Todd Hallett, AIA, President of TK Design & Associates, Inc. (tkhomedesign.com) has been designing award winning homes for over 20 years. He spent 15 of those years working for a $50 million production building company. Todd designed all of their homes but also worked in every other aspect of the company including purchasing, development, land acquisition, product development, and operations, and was President of the company for three years. Equipped with his vast building experience and fueled by his love for architecture he left to form an architecture firm that is second to none in working cohesively with Builders. Todd specializes in Lean Design and works, alongside Scott Sedam of TrueNorth Development, in the trenches with builders, suppliers, and trade contractors. His Lean Design blog appears weekly at Housingzone.com. Todd welcomes your feedback at firstname.lastname@example.org or 248.446.1960.

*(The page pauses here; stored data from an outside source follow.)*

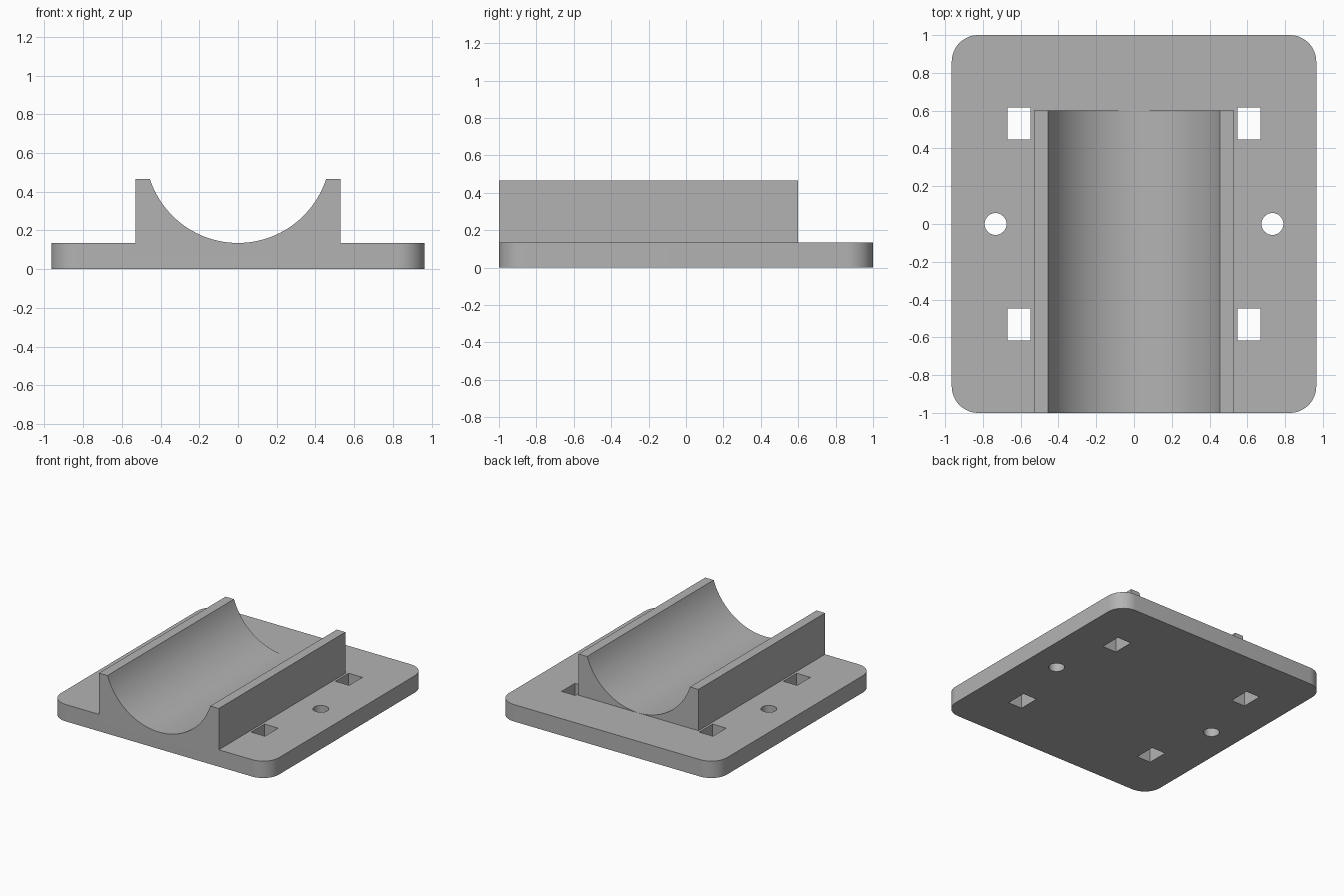
import bpy
import bmesh
from math import pi, sin, cos, asin

default = bpy.data.objects.get("Cube")
if default:
    bpy.data.objects.remove(default, do_unlink=True)

HALF_X, HALF_Y, THICK = 0.965, 1.0, 0.135
CORNER = 0.14
SIDE, LIP, TOP, BACK = 0.53, 0.455, 0.465, 0.6

grey = bpy.data.materials.new("plain grey")
grey.use_nodes = True
colour = (0.45, 0.45, 0.45, 1)
grey.diffuse_color = colour
grey.node_tree.nodes["Principled BSDF"].inputs["Base Color"].default_value = colour


def prism(name, outline, offset):
    """Extrude a closed outline of 3D points along an offset vector."""
    bm = bmesh.new()
    face = bm.faces.new([bm.verts.new(p) for p in outline])
    new = bmesh.ops.extrude_face_region(bm, geom=[face])["geom"]
    bmesh.ops.translate(bm, vec=offset, verts=[v for v in new if isinstance(v, bmesh.types.BMVert)])
    bmesh.ops.recalc_face_normals(bm, faces=bm.faces)
    mesh = bpy.data.meshes.new(name)
    bm.to_mesh(mesh)
    bm.free()
    mesh.materials.append(grey)
    obj = bpy.data.objects.new(name, mesh)
    bpy.context.collection.objects.link(obj)
    return obj


def combine(target, other, operation):
    """Apply a boolean to the target and remove the helper."""
    bpy.context.view_layer.objects.active = target
    mod = target.modifiers.new(operation, "BOOLEAN")
    mod.operation, mod.object, mod.solver = operation, other, "EXACT"
    bpy.ops.object.modifier_apply(modifier=mod.name)
    bpy.data.objects.remove(other, do_unlink=True)


def arc(cx, cy, r, start, end, steps):
    angles = [start + (end - start) * i / steps for i in range(steps + 1)]
    return [(cx + r * cos(a), cy + r * sin(a)) for a in angles]


# Base plate with rounded corners
outline = []
for i, (sx, sy) in enumerate([(1, 1), (-1, 1), (-1, -1), (1, -1)]):
    outline += arc(sx * (HALF_X - CORNER), sy * (HALF_Y - CORNER), CORNER,
                   i * pi / 2, (i + 1) * pi / 2, 12)
mount = prism("cradle_mount", [(x, y, 0) for x, y in outline], (0, 0, THICK))

# Half-pipe cradle, its trough touching the plate's top
rise = TOP - THICK
radius = (LIP ** 2 + rise ** 2) / (2 * rise)
sweep = asin(LIP / radius)
profile = [(SIDE, THICK / 2), (SIDE, TOP)]
profile += arc(0, THICK + radius + 0.0005, radius, -pi / 2 + sweep, -pi / 2 - sweep, 48)
profile += [(-SIDE, TOP), (-SIDE, THICK / 2)]
cradle = prism("cradle", [(x, -HALF_Y, z) for x, z in profile], (0, HALF_Y + BACK, 0))
combine(mount, cradle, "UNION")

# Strap slots and screw holes through the plate
for side in (-1, 1):
    for end in (-1, 1):
        x, y = side * 0.609, end * 0.532
        slot = [(x + dx * 0.061, y + dy * 0.084, -0.1)
                for dx, dy in [(-1, -1), (1, -1), (1, 1), (-1, 1)]]
        combine(mount, prism("slot_cutter", slot, (0, 0, 0.4)), "DIFFERENCE")
    ring = arc(side * 0.733, 0, 0.058, 0, 2 * pi, 32)[:-1]
    combine(mount, prism("hole_cutter", [(x, y, -0.1) for x, y in ring], (0, 0, 0.4)), "DIFFERENCE")

# Smooth the curved walls, keep the edges sharp
bpy.ops.object.select_all(action="DESELECT")
mount.select_set(True)
bpy.context.view_layer.objects.active = mount
bpy.ops.object.shade_smooth_by_angle(angle=pi / 6)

Growing up near Detroit, I know that old plans are like old cars —sooner or later they start costing you more money than they are worth. It is tempting to hold onto a previous best seller and keep it in the system for no other reason than that you have the bugs worked out. The contracts are set, the variances are low, and the trades know what to do.
The problem arises when the sales start to get soft for the old workhorse; as its sales velocity drops so does the price. The plan is no longer profitable or, if it is, the margins are too skinny for the effort. Should you junk it and develop a new plan that is more competitive? Maybe. But maybe it just longs for a little TLC and elbow grease to get it purring again. Perhaps all the home needs is to be updated and leaned out to once again become competitive and profitable. Let’s look at a case study.
The partial plan above was a nice plan that had a few problem areas:
- Too many jogs in the plan — Jogs are OK only if they provide impact with massing/planning and it is clear that the customer would be willing to pay for them. In this case, the jogs were primarily under a covered entry and they provided no benefit to the planning or the elevation.
- Secondary bathroom — When a family is blessed with multiple children, the hall bath becomes very important. A bath that provides storage space, privacy, and use for more than person is critical.
- Entry from the garage — Customers prefer to walk into a family entry or mud room space over walking into a laundry room filled with clothes after a long day — or even a short one.
Here is how we approached the problem:
- Rotating the study allowed us to eliminate jogs and reposition the secondary bath. This change also increased the drama and strength of the home’s first impression: the foyer.
- The space gained in the bath by eliminating the previous awkward angle allowed us to create a “buddy bath,” providing ample storage space and a separation of the commode and shower from the vanity. This works well for a few reasons. The added storage space allows for easier clean up. The arrangement also creates privacy and the ability for the vanities to be used while the shower/commode area is in use. This setup is perfect for a family with multiple children.
- Finally the square footage saved by rotating the study allowed us to create a mud room with a drop zone consisting of a bench and cubbies for storage, cell phone chargers, keys, and the like. This change also eliminated another unnecessary costly jog in the plan.
We estimated that the savings in direct construction costs relating to the changes, including reducing the front porch, is upwards of $1,400. On top of that, the plan now becomes updated and extremely marketable. Bottom line: We now have a lower-priced home that is far more desirable to the customer.
So maybe it’s time to look under the hood of some of your existing plans and see what you have. Will careful and thoughtful planning restore your classic to its original sales glory? Or are you just nursing along a clunker that will never see cash again?